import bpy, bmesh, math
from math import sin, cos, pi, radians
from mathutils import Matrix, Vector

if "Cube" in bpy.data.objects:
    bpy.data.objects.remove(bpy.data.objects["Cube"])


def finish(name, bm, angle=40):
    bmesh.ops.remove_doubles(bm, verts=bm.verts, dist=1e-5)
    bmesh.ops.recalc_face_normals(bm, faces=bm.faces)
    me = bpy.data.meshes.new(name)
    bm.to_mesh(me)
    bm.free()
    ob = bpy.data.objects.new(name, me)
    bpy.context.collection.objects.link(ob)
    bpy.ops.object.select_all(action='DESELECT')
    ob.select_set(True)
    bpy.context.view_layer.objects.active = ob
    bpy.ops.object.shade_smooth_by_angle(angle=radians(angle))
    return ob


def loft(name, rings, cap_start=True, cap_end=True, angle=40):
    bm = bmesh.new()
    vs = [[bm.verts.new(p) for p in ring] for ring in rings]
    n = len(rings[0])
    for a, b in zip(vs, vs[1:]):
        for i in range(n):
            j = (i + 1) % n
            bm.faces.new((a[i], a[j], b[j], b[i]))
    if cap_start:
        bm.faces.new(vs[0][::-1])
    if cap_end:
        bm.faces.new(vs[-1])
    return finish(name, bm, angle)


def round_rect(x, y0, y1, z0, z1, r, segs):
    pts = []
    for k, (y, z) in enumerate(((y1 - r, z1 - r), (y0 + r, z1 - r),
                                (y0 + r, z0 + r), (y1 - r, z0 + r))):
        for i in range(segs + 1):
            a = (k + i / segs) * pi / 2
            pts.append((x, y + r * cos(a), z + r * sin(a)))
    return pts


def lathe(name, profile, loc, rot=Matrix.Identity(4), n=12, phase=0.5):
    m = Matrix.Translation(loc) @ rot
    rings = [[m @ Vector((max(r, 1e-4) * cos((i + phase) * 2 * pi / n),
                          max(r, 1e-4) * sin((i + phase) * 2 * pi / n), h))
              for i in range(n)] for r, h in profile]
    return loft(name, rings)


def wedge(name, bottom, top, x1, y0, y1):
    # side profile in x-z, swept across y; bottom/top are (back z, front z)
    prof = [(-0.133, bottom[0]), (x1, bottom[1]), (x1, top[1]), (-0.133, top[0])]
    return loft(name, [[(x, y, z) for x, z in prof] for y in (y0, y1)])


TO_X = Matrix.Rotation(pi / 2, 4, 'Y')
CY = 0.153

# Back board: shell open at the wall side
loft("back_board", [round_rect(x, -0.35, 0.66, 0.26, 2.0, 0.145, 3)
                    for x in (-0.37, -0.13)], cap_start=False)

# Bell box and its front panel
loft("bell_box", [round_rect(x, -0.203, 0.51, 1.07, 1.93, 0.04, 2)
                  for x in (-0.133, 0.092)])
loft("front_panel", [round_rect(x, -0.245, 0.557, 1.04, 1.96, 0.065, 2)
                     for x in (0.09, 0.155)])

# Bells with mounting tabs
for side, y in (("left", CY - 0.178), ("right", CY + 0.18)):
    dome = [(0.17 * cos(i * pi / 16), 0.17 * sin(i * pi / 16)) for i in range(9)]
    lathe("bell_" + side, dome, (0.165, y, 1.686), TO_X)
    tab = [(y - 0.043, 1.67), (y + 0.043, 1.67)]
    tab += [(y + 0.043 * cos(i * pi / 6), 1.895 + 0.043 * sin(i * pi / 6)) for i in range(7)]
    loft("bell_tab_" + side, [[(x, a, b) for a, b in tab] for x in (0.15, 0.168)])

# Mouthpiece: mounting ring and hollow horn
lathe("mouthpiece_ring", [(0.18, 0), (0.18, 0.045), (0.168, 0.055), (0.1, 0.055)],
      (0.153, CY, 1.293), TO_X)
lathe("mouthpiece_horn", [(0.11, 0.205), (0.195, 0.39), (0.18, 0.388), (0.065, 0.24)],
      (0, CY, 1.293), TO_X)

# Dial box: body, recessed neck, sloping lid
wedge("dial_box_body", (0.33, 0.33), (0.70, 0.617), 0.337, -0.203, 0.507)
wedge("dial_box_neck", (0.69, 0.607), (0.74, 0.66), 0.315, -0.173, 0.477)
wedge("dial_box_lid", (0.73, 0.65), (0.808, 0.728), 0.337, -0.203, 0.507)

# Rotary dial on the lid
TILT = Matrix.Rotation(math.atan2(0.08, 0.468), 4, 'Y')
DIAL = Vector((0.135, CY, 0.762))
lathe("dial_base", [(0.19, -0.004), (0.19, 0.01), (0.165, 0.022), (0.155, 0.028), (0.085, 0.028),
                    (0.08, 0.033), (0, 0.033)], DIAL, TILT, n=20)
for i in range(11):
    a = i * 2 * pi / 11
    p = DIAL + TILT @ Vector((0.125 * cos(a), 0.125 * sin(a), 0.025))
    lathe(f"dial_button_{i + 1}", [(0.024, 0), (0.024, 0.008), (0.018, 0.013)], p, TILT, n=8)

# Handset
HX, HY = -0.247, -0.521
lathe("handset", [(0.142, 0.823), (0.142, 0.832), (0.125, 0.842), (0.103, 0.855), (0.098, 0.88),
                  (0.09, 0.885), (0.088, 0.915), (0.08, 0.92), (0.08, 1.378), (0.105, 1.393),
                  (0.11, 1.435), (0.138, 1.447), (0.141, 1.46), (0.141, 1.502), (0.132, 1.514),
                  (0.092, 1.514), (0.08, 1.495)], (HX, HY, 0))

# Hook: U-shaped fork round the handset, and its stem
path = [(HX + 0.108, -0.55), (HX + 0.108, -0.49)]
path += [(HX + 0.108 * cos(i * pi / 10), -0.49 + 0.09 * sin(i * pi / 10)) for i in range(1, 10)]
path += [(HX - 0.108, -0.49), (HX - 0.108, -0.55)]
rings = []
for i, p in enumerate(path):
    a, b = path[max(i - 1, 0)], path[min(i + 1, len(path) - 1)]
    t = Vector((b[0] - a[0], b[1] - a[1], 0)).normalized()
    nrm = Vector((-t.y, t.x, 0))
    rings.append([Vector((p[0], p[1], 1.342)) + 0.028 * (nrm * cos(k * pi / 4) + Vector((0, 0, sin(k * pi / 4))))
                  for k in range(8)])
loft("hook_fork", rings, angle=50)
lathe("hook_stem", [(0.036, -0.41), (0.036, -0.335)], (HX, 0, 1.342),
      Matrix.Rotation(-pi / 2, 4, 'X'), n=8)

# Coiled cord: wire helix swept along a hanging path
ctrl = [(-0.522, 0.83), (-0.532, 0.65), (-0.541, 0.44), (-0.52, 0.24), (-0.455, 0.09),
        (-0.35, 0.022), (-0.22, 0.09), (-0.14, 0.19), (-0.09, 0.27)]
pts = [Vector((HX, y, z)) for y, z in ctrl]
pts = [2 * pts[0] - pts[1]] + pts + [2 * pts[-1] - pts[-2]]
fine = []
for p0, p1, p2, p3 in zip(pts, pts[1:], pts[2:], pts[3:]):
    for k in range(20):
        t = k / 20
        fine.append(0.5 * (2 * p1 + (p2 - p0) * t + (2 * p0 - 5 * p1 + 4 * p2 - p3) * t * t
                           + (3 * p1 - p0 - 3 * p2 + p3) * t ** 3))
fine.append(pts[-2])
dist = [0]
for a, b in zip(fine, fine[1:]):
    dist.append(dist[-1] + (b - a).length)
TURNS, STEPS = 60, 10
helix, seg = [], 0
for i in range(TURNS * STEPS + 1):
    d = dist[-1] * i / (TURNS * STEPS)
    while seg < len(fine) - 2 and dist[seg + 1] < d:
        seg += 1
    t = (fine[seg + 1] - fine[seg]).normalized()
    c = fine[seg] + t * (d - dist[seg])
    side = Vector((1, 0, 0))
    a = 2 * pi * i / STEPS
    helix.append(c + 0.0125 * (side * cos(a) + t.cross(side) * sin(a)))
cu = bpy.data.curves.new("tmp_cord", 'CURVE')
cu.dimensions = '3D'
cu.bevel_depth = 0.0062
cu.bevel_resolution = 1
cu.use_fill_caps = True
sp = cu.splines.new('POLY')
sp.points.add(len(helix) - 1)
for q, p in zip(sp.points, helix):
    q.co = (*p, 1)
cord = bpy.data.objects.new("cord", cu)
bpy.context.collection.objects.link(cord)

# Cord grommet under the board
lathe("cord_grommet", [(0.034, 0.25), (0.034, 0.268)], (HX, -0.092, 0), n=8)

________

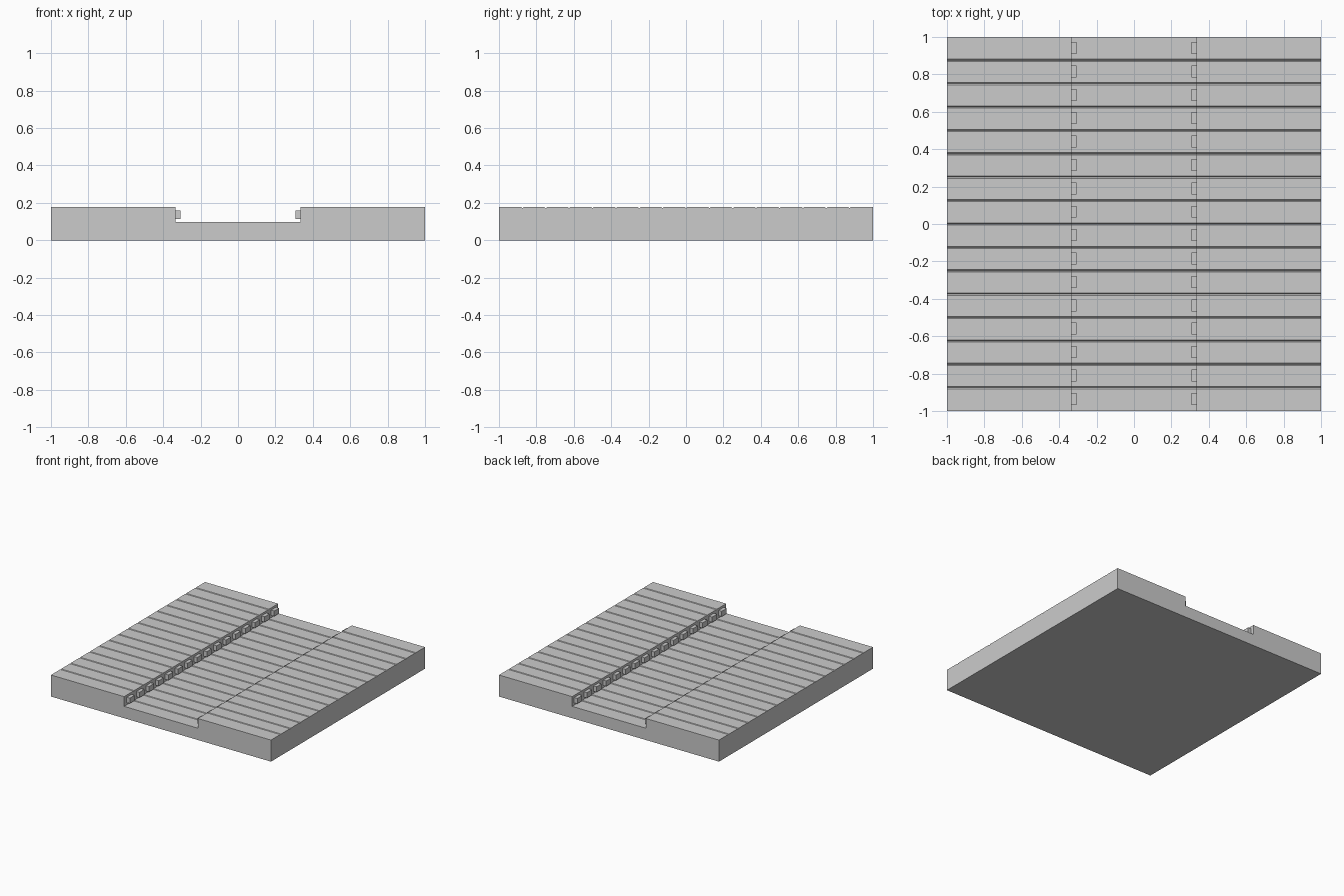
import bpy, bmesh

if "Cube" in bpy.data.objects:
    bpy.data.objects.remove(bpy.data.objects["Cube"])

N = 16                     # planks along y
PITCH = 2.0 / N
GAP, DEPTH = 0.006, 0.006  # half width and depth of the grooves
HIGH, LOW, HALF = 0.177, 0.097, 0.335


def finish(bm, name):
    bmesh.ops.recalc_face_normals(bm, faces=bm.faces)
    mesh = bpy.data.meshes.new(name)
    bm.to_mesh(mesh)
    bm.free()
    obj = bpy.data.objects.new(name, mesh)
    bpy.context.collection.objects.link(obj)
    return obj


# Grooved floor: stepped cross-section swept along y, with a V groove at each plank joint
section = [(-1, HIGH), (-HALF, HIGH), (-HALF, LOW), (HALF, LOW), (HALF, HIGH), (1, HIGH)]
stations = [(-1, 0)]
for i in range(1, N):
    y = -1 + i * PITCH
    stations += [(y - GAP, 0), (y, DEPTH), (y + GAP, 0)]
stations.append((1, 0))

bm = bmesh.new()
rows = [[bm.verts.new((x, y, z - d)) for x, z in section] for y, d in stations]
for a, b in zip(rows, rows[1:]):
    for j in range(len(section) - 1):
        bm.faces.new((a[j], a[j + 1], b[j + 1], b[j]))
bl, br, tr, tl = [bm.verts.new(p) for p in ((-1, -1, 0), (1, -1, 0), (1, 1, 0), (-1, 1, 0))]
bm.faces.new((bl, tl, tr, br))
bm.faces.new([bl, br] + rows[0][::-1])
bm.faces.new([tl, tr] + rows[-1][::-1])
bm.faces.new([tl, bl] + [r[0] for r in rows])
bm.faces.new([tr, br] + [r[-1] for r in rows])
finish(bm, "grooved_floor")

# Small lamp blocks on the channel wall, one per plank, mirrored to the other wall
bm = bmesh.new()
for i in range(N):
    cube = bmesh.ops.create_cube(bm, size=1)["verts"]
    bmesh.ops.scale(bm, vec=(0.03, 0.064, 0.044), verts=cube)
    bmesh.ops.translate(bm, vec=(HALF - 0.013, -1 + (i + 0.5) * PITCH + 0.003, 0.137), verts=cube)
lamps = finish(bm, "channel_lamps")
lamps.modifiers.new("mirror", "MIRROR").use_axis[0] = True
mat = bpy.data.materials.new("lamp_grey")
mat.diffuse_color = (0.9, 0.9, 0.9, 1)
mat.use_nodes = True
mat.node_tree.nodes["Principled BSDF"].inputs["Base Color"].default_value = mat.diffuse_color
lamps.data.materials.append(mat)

________

▶ **WHAT IS NEEDED**:
Take the word "side" and find each line of the material that contains it. Copy those lines.

▶ **EXERCISE SOLUTION**:
    # side profile in x-z, swept across y; bottom/top are (back z, front z)
# Back board: shell open at the wall side
for side, y in (("left", CY - 0.178), ("right", CY + 0.18)):
    lathe("bell_" + side, dome, (0.165, y, 1.686), TO_X)
    loft("bell_tab_" + side, [[(x, a, b) for a, b in tab] for x in (0.15, 0.168)])
    side = Vector((1, 0, 0))
    helix.append(c + 0.0125 * (side * cos(a) + t.cross(side) * sin(a)))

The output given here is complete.